Getting Vaccinated in Massachusetts
Similar to Rhode Island, anyone 5 and older is eligible to get vaccinated. Visit VaxFinder.mass.gov to see available appointments, or call 211 or (877) 211-6277 for assistance.
Walk-in vaccinations are accepted seven days a week at mass vaccination sites, meaning an appointment is not required. Retail pharmacies that are offering the vaccine are also listed on Vaxfinder.mass.gov.
People who are homebound can call (833) 983-0485 to schedule an at-home vaccination.
If you need public transportation, state officials suggest using the MBTA Trip Planner.
Latest COVID-19 Vaccine Headlines
Rhode Island Testing
In addition to vaccinations, health officials say testing is a critical part of preventing the spread of the coronavirus. The R.I. Department of Health recommends getting tested if you’re experiencing COVID-19 symptoms or plan to travel out of state.
Health officials also say people who are not fully vaccinated should get tested weekly.
Tests are free and to schedule an appointment, visit portal.ri.gov, call (401) 222-8022, or go through your health care provider. Some communities are also offering rapid testing on specific dates and times.

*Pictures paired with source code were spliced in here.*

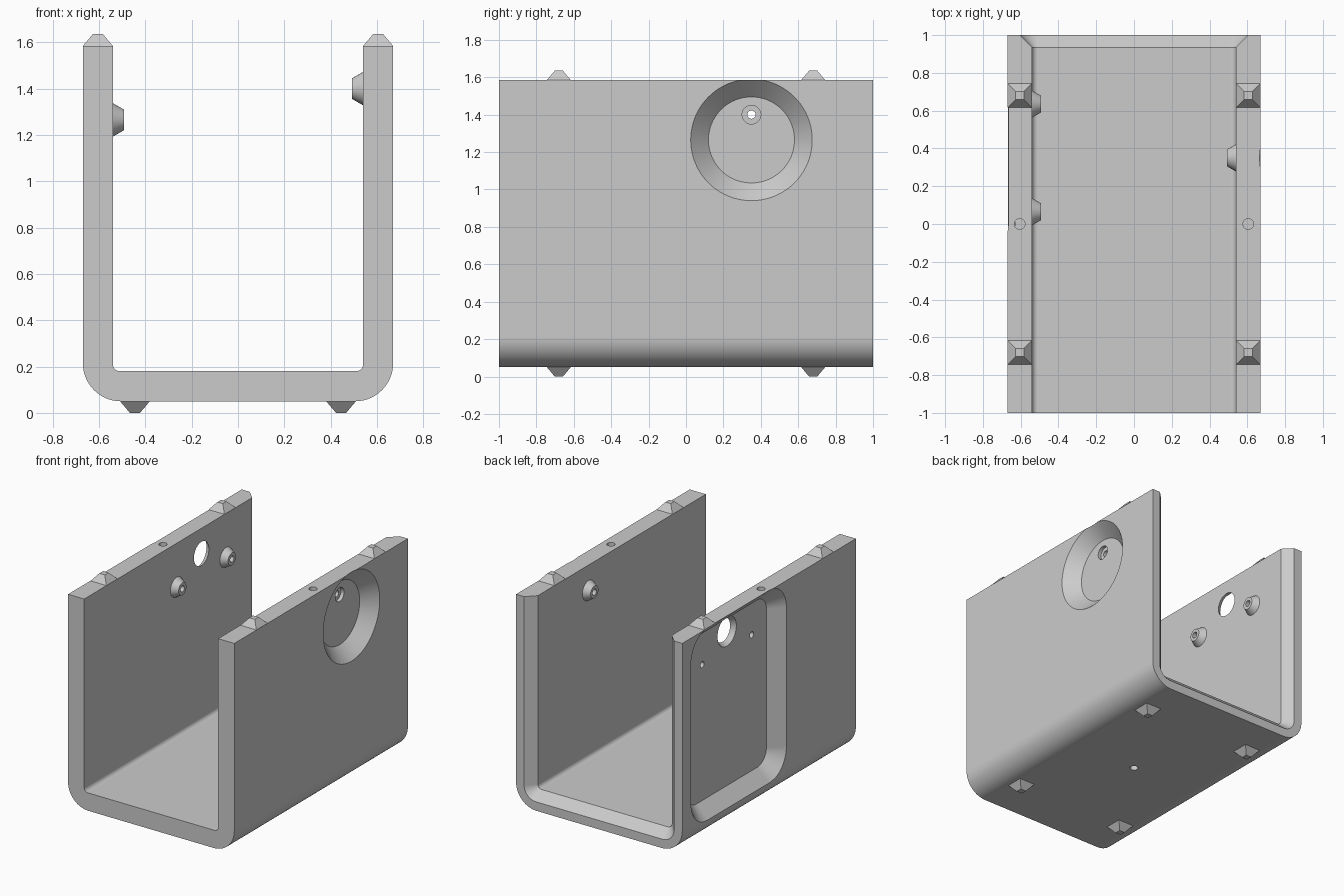
import bpy
import bmesh
from math import cos, sin, pi, radians
from mathutils import Vector

cube = bpy.data.objects.get("Cube")
if cube:
    bpy.data.objects.remove(cube, do_unlink=True)

grey = bpy.data.materials.new("light_grey")
grey.use_nodes = True
grey.diffuse_color = (0.6, 0.6, 0.6, 1)
grey.node_tree.nodes["Principled BSDF"].inputs["Base Color"].default_value = (0.6, 0.6, 0.6, 1)

# Main dimensions
WALL_X, INNER_X = 0.67, 0.54
TOP, BOTTOM, FLOOR = 1.585, 0.05, 0.18
DEPTH = 0.095          # depth of the outside recesses
BEVEL = 0.065          # bevel around the rear opening
CY, CZ = 0.35, 1.265   # centre of the fitting area on the walls
PORT_Z = 1.4


def loft(name, rings, closed=False, wrap=True):
    """Skin a list of equal point rings; cap the ends or close the loop."""
    bm = bmesh.new()
    rows = [[bm.verts.new(p) for p in ring] for ring in rings]
    count = len(rows[0])
    pairs = list(zip(rows, rows[1:]))
    if closed:
        pairs.append((rows[-1], rows[0]))
    for a, b in pairs:
        for i in range(count):
            j = (i + 1) % count
            bm.faces.new((a[i], a[j], b[j], b[i]))
    if not closed:
        bm.faces.new(rows[0])
        bm.faces.new(rows[-1])
    bmesh.ops.recalc_face_normals(bm, faces=bm.faces)
    mesh = bpy.data.meshes.new(name)
    bm.to_mesh(mesh)
    bm.free()
    mesh.materials.append(grey)
    obj = bpy.data.objects.new(name, mesh)
    bpy.context.collection.objects.link(obj)
    return obj


def ring(axis, d, u, v, hu, hv=None, r=None, steps=12):
    """Rounded rectangle (a circle by default) across the x or z axis at d."""
    hv = hu if hv is None else hv
    r = hu if r is None else r
    points = []
    for q, (su, sv) in enumerate(((1, 1), (-1, 1), (-1, -1), (1, -1))):
        last = q if r else 0
        for k in range(steps if r else 1):
            # A full circle shares the points where its quarters meet
            share = steps if r == hu == hv else max(steps - 1, 1)
            a = (last + k / share) * pi / 2
            pu = u + su * (hu - r) + r * cos(a)
            pv = v + sv * (hv - r) + r * sin(a)
            points.append(Vector((d, pu, pv) if axis == "X" else (pu, pv, d)))
    return points


def select(obj):
    bpy.ops.object.select_all(action="DESELECT")
    obj.select_set(True)
    bpy.context.view_layer.objects.active = obj


def smooth(obj):
    select(obj)
    bpy.ops.object.shade_smooth_by_angle(angle=radians(25))


def cut(target, cutter):
    select(target)
    mod = target.modifiers.new("cut", "BOOLEAN")
    mod.operation, mod.solver, mod.object = "DIFFERENCE", "EXACT", cutter
    bpy.ops.object.modifier_apply(modifier=mod.name)
    bpy.data.objects.remove(cutter, do_unlink=True)


def u_path(y, half, low, r, steps=14):
    """U-shaped outline with rounded lower corners."""
    pts = [Vector((-half, y, TOP))]
    for side in (-1, 1):
        for k in range(steps + 1):
            a = k / steps * pi / 2
            c, s = (cos(a), sin(a)) if side < 0 else (sin(a), cos(a))
            pts.append(Vector((side * (half - r + r * c), y, low + r - r * s)))
    pts.append(Vector((half, y, TOP)))
    return pts


# U-shaped channel with a bevelled rear opening
paths = [
    u_path(-1, WALL_X, BOTTOM, 0.165),
    u_path(1, WALL_X, BOTTOM, 0.165),
    u_path(1, INNER_X + BEVEL, FLOOR - BEVEL, 0.03 + BEVEL),
    u_path(1 - BEVEL, INNER_X, FLOOR, 0.03),
    u_path(-1, INNER_X, FLOOR, 0.03),
]
channel = loft("channel", list(zip(*paths)))

# Sloped recesses in the outside of both walls
E = 0.005
cut(channel, loft("dish_cutter", [
    ring("X", WALL_X + E, CY, CZ, 0.325 + E, steps=20),
    ring("X", WALL_X - DEPTH, CY, CZ, 0.325 - DEPTH, steps=20)]))
PANEL_Z, PANEL_H = 0.885, 0.705
cut(channel, loft("panel_cutter", [
    ring("X", -WALL_X - E, CY, PANEL_Z, 0.55 + E, PANEL_H + E, 0.2 + E),
    ring("X", -WALL_X + DEPTH, CY, PANEL_Z, 0.55 - DEPTH, PANEL_H - DEPTH, 0.2 - DEPTH)]))

# Flared port through the panel
cut(channel, loft("port_cutter", [
    ring("X", -WALL_X + DEPTH - 0.01, CY, PORT_Z, 0.115),
    ring("X", -INNER_X + 0.01, CY, PORT_Z, 0.08)]))

# Hollow bosses inside the walls, with their through holes
bosses = {
    "left_boss": (1, CY, PORT_Z),
    "right_rear_boss": (-1, CY + 0.285, CZ),
    "right_front_boss": (-1, CY - 0.285, CZ),
}
HOLE = 0.022
for name, (side, y, z) in bosses.items():
    cut(channel, loft("hole_cutter", [
        ring("X", side * x, y, z, HOLE) for x in (0.5, 0.64)]))
    base, tip = side * INNER_X, side * (INNER_X - 0.047)
    smooth(loft(name, [
        ring("X", base, y, z, 0.072), ring("X", tip, y, z, 0.045),
        ring("X", tip, y, z, HOLE), ring("X", base, y, z, HOLE)], closed=True))
cut(channel, loft("counterbore_cutter", [
    ring("X", x, CY, PORT_Z, 0.05) for x in (0.55, 0.6)]))

# Blind holes in the wall tops and under the floor
for x, z, depth in ((-0.605, TOP, 0.035), (0.605, TOP, 0.035), (0, BOTTOM, -0.06)):
    cut(channel, loft("blind_hole_cutter", [
        ring("Z", z - depth, x, 0, 0.028), ring("Z", z + depth, x, 0, 0.028)]))
smooth(channel)
channel.modifiers.new("even_normals", "WEIGHTED_NORMAL").keep_sharp = True

# Pyramid studs on the wall tops and feet under the floor
for side, side_name in ((1, "left"), (-1, "right")):
    for y, end in ((-0.68, "front"), (0.68, "rear")):
        for part, x, z, tip in (("stud", 0.605, TOP, 0.05), ("foot", 0.445, BOTTOM, -0.05)):
            loft(f"{side_name}_{end}_{part}", [
                ring("Z", z, side * x, y, 0.064, r=0),
                ring("Z", z + tip, side * x, y, 0.022, r=0)])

Like Rhode Island, coronavirus testing is widely available at sites across Massachusetts, and home testing is also available at no cost to all eligible adults.
If you are experiencing a medical emergency, call 911.